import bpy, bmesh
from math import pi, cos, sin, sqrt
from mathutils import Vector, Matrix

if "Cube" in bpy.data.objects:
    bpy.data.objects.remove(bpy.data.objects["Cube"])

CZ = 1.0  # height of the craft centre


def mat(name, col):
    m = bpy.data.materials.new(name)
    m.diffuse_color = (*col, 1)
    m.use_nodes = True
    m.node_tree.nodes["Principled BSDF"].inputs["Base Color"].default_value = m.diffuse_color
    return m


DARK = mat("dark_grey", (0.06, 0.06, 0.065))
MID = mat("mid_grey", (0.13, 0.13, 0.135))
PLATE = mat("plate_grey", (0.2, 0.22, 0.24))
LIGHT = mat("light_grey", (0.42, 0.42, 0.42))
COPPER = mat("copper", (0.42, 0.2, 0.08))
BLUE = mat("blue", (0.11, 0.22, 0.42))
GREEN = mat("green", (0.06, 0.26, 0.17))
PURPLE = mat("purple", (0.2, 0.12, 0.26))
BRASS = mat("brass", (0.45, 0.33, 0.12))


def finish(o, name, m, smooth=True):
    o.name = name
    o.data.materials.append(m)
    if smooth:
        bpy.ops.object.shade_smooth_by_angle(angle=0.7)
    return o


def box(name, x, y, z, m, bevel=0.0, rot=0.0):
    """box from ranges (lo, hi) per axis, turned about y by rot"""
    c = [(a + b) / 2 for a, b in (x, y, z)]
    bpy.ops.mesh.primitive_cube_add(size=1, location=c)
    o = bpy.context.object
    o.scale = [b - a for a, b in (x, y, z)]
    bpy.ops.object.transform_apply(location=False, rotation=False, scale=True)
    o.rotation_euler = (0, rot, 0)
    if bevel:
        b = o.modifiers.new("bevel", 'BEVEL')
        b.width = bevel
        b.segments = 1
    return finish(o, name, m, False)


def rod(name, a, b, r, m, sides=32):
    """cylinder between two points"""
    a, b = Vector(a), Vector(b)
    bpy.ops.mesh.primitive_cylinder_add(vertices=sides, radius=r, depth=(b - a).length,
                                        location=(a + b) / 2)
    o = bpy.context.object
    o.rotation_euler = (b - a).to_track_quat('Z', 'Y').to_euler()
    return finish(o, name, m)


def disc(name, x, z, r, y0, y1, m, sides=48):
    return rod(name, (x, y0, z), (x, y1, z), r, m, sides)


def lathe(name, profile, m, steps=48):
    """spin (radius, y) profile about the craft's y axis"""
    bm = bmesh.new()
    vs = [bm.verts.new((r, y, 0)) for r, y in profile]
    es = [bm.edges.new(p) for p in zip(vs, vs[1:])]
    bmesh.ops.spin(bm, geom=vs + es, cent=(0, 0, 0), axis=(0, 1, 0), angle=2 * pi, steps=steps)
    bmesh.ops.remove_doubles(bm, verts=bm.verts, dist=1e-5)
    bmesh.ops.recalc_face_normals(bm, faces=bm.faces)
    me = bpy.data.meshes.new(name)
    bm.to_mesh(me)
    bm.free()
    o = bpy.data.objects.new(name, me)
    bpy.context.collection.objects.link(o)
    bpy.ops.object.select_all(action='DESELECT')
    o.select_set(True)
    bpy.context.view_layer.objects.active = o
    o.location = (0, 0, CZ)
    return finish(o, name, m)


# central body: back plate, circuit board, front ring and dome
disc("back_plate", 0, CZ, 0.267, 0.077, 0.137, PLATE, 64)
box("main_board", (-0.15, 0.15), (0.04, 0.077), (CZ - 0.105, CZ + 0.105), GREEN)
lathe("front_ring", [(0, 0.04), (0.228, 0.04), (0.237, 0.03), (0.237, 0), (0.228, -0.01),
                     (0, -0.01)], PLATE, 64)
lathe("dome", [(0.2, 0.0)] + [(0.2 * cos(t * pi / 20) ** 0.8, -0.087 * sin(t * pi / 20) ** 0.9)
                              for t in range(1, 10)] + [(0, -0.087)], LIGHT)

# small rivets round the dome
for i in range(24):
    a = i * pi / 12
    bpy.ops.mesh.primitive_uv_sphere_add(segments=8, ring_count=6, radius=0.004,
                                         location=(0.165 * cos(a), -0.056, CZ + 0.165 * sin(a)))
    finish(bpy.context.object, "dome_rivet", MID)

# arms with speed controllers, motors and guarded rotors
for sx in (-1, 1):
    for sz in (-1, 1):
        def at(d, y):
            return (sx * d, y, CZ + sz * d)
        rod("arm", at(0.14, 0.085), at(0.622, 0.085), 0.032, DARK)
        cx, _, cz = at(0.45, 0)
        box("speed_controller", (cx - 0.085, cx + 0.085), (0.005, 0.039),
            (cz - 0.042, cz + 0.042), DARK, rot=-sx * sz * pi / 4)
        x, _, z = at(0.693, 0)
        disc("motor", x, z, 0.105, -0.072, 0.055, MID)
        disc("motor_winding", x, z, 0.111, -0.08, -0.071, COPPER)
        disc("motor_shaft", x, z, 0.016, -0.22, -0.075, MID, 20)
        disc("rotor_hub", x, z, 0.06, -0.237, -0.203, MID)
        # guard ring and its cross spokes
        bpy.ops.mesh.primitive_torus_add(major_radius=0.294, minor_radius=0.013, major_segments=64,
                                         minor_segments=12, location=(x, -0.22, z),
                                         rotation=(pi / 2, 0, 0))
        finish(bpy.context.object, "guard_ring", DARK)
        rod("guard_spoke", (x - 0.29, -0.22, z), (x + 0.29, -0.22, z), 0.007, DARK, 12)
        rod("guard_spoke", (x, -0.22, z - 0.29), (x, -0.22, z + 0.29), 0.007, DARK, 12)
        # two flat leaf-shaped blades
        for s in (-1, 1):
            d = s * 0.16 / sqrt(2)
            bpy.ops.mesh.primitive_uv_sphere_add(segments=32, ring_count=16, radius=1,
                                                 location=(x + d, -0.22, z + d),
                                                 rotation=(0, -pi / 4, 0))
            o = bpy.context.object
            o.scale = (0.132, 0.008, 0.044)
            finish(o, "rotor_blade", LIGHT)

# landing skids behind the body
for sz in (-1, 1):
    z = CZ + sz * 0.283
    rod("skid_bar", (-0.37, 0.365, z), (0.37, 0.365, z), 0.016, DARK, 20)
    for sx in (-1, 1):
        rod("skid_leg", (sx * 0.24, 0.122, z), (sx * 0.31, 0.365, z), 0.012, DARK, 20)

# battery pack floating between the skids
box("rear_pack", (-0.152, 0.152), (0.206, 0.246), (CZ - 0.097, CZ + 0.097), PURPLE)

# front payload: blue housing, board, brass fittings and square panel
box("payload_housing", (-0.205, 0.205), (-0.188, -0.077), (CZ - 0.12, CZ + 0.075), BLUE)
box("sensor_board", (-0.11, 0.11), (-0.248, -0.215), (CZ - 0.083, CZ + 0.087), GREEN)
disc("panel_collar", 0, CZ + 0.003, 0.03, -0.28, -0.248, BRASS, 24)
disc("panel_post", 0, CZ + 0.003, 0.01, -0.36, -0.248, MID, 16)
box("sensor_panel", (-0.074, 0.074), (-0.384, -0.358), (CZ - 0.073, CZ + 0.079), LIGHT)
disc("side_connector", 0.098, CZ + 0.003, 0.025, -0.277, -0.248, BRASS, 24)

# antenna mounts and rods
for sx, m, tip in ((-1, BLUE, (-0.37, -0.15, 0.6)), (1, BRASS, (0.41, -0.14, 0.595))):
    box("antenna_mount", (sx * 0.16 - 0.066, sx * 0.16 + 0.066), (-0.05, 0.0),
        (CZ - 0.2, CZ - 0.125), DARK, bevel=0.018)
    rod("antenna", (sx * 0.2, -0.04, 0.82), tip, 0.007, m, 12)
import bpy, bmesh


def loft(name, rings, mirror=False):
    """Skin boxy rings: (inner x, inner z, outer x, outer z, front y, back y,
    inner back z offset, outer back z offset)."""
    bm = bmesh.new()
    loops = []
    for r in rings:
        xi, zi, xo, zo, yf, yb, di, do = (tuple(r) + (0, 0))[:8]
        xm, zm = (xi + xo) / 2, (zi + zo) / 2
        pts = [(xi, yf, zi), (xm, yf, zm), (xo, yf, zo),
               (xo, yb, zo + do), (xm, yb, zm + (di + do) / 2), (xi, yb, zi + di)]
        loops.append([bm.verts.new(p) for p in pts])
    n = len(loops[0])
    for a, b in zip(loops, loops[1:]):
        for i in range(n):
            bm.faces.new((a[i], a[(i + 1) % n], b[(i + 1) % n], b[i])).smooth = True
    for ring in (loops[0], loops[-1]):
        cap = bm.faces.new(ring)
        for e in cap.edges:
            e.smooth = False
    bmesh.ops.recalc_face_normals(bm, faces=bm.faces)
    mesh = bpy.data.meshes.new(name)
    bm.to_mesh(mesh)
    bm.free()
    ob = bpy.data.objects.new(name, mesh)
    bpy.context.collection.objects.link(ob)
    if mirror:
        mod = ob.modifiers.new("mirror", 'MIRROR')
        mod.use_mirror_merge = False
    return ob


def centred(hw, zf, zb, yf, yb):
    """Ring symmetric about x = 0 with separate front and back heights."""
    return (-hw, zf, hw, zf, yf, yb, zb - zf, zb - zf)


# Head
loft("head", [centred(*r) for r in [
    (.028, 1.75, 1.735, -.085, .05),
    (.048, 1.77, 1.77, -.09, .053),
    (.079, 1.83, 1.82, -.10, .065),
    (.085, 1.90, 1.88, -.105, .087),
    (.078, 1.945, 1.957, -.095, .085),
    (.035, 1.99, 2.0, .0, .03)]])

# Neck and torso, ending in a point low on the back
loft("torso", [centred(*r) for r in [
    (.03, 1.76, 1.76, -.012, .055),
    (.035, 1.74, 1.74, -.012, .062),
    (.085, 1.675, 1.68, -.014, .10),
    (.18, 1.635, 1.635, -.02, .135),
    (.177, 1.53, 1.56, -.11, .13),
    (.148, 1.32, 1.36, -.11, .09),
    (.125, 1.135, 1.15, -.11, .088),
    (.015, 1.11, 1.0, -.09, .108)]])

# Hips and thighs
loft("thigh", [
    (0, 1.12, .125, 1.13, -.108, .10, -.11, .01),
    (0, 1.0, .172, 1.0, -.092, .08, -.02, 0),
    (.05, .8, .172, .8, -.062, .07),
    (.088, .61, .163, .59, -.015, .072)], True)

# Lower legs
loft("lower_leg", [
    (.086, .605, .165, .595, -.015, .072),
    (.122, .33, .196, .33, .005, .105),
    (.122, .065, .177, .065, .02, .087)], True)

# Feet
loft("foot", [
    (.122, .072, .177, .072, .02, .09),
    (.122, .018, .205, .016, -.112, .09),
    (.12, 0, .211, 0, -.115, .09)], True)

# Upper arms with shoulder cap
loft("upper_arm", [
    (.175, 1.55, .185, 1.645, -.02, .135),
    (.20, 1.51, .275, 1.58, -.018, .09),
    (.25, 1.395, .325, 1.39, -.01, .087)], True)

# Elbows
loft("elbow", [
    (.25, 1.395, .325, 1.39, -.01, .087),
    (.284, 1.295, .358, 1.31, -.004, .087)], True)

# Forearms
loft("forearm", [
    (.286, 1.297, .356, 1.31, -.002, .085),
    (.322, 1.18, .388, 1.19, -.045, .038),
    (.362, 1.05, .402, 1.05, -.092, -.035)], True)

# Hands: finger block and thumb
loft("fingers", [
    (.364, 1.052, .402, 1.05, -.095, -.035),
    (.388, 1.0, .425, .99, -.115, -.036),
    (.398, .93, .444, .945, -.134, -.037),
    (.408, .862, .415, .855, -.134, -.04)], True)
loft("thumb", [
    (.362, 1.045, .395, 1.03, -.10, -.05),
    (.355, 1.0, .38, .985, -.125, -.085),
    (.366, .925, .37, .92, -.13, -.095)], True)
#####
_What to do_
Using the entries above, extract exactly the span from the line with "vs = [bm.verts.new((r, y, 0))" to the line with "bmesh.ops.remove_doubles(bm, verts=bm.verts, dist=1e-5)", both lines included; leave out everything else.

_Reply_
    vs = [bm.verts.new((r, y, 0)) for r, y in profile]
    es = [bm.edges.new(p) for p in zip(vs, vs[1:])]
    bmesh.ops.spin(bm, geom=vs + es, cent=(0, 0, 0), axis=(0, 1, 0), angle=2 * pi, steps=steps)
    bmesh.ops.remove_doubles(bm, verts=bm.verts, dist=1e-5)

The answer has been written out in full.